Important Safety Information

Jakafi can cause serious side effects, including:

Low blood counts: Jakafi® (ruxolitinib) may cause your platelet, red blood cell, or white blood cell counts to be lowered. If you develop bleeding, stop taking Jakafi and call your healthcare provider. Your healthcare provider will perform blood tests to check your blood counts before you start Jakafi and regularly during your treatment. Your healthcare provider may change your dose of Jakafi or stop your treatment based on the results of your blood tests. Tell your healthcare provider right away if you develop or have worsening symptoms such as unusual bleeding, bruising, tiredness, shortness of breath, or a fever.

Infection: You may be at risk for developing a serious infection during treatment with Jakafi. Tell your healthcare provider if you develop any of the following symptoms of infection: chills, nausea, vomiting, aches, weakness, fever, painful skin rash or blisters.

Skin cancers: Some people who take Jakafi have developed certain types of non-melanoma skin cancers. Tell your healthcare provider if you develop any new or changing skin lesions.

Increases in cholesterol: You may have changes in your blood cholesterol levels. Your healthcare provider will do blood tests to check your cholesterol levels during your treatment with Jakafi.

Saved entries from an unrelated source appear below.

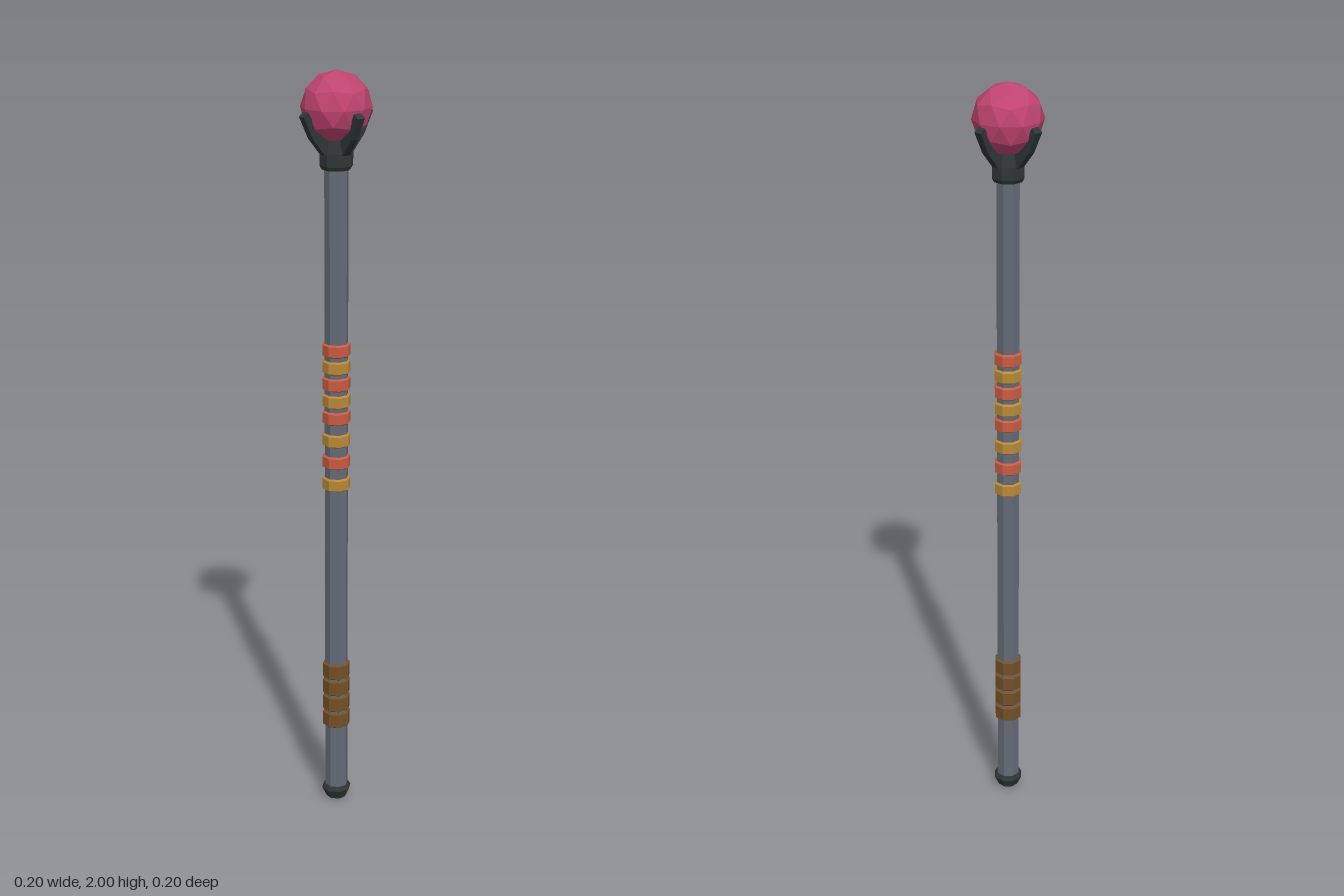
import * as THREE from 'three';

const mat = (name, color) => {
  const m = new THREE.MeshStandardMaterial({ color, flatShading: true });
  m.name = name;
  return m;
};

export function createModel() {
  const steel = mat('steel grey', 0x646a76);
  const iron = mat('dark iron', 0x2f3636);
  const red = mat('terracotta red', 0xc85c42);
  const gold = mat('ochre gold', 0xb98a38);
  const leather = mat('brown leather', 0x735029);
  const crystal = mat('rose crystal', 0xc0446f);

  const staff = new THREE.Group();
  staff.name = 'staff';
  const add = (name, geometry, material) => {
    const mesh = new THREE.Mesh(geometry, material);
    mesh.name = name;
    staff.add(mesh);
    return mesh;
  };
  // eight-sided turned part from [radius, height] pairs, bottom to top
  const turned = (name, profile, material) =>
    add(name, new THREE.LatheGeometry(profile.map(([r, y]) => new THREE.Vector2(r, y)), 8), material);
  // bevelled ring around the shaft
  const ring = (name, y, h, material) => turned(name, [
    [0.029, y - h / 2], [0.037, y - h / 2 + 0.005],
    [0.037, y + h / 2 - 0.005], [0.029, y + h / 2],
  ], material);

  // shaft
  const shaft = new THREE.CylinderGeometry(0.031, 0.031, 1.76, 8);
  shaft.translate(0, 0.9, 0);
  add('shaft', shaft, steel);

  // foot cap
  turned('footCap', [[0, 0], [0.027, 0.005], [0.04, 0.032], [0.034, 0.043], [0, 0.043]], iron);

  // leather grip wraps
  [0.39, 0.342, 0.294, 0.246].forEach((y) => ring('gripWrap', y, 0.047, leather));

  // coloured bands, alternating from the top
  [1.29, 1.245, 1.2, 1.154, 1.109, 1.048, 0.988, 0.927].forEach((y, i) =>
    ring('band', y, 0.037, i % 2 ? gold : red));

  // collar holding the orb
  turned('collar', [[0, 1.755], [0.037, 1.755], [0.043, 1.765], [0.043, 1.798], [0.035, 1.83], [0, 1.83]], iron);

  // orb, turned so one vertex points straight up
  const orb = new THREE.IcosahedronGeometry(0.09, 1);
  orb.rotateZ(Math.atan2(2, 1 + Math.sqrt(5)));
  orb.rotateY(Math.PI);
  orb.translate(0, 1.91, 0);
  add('orb', orb, crystal);

  // four bent claws
  const outline = [
    [0.03, 1.79], [0.043, 1.795], [0.078, 1.838], [0.104, 1.893],
    [0.09, 1.904], [0.064, 1.856], [0.03, 1.828],
  ];
  const claw = new THREE.ExtrudeGeometry(
    new THREE.Shape(outline.map(([x, y]) => new THREE.Vector2(x, y))),
    { depth: 0.022, bevelEnabled: false });
  claw.translate(0, 0, -0.011);
  for (let i = 0; i < 4; i++) {
    add('claw', claw, iron).rotation.y = Math.PI / 8 + i * Math.PI / 2;
  }
  return staff;
}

The most common side effects of Jakafi include: for certain types of MF and PV – low platelet or red blood cell counts, bruising, dizziness, headache, and diarrhea; and for acute GVHD – low platelet, red or white blood cell counts, infections, and fluid retention.

These are not all the possible side effects of Jakafi. Ask your pharmacist or healthcare provider for more information. Tell your healthcare provider about any side effect that bothers you or that does not go away.

Before taking Jakafi, tell your healthcare provider about: all the medications, vitamins, and herbal supplements you are taking and all your medical conditions, including if you have an infection, have or had tuberculosis (TB) or have been in close contact with someone who has TB, have or had hepatitis B, have or had liver or kidney problems, are on dialysis, have high cholesterol or triglycerides, had skin cancer, or have any other medical condition. Take Jakafi exactly as your healthcare provider tells you. Do not change your dose or stop taking Jakafi without first talking to your healthcare provider.

Women should not take Jakafi while pregnant or planning to become pregnant. Do not breastfeed during treatment with Jakafi and for 2 weeks after the final dose.

Please see the Full Prescribing Information, which includes a more complete discussion of the risks associated with Jakafi.

You are encouraged to report negative side effects of prescription drugs to the FDA. Visit www.fda.gov/medwatch, or call 1-800-FDA-1088.

You may also report side effects to Incyte Medical Information at 1-855-463-3463.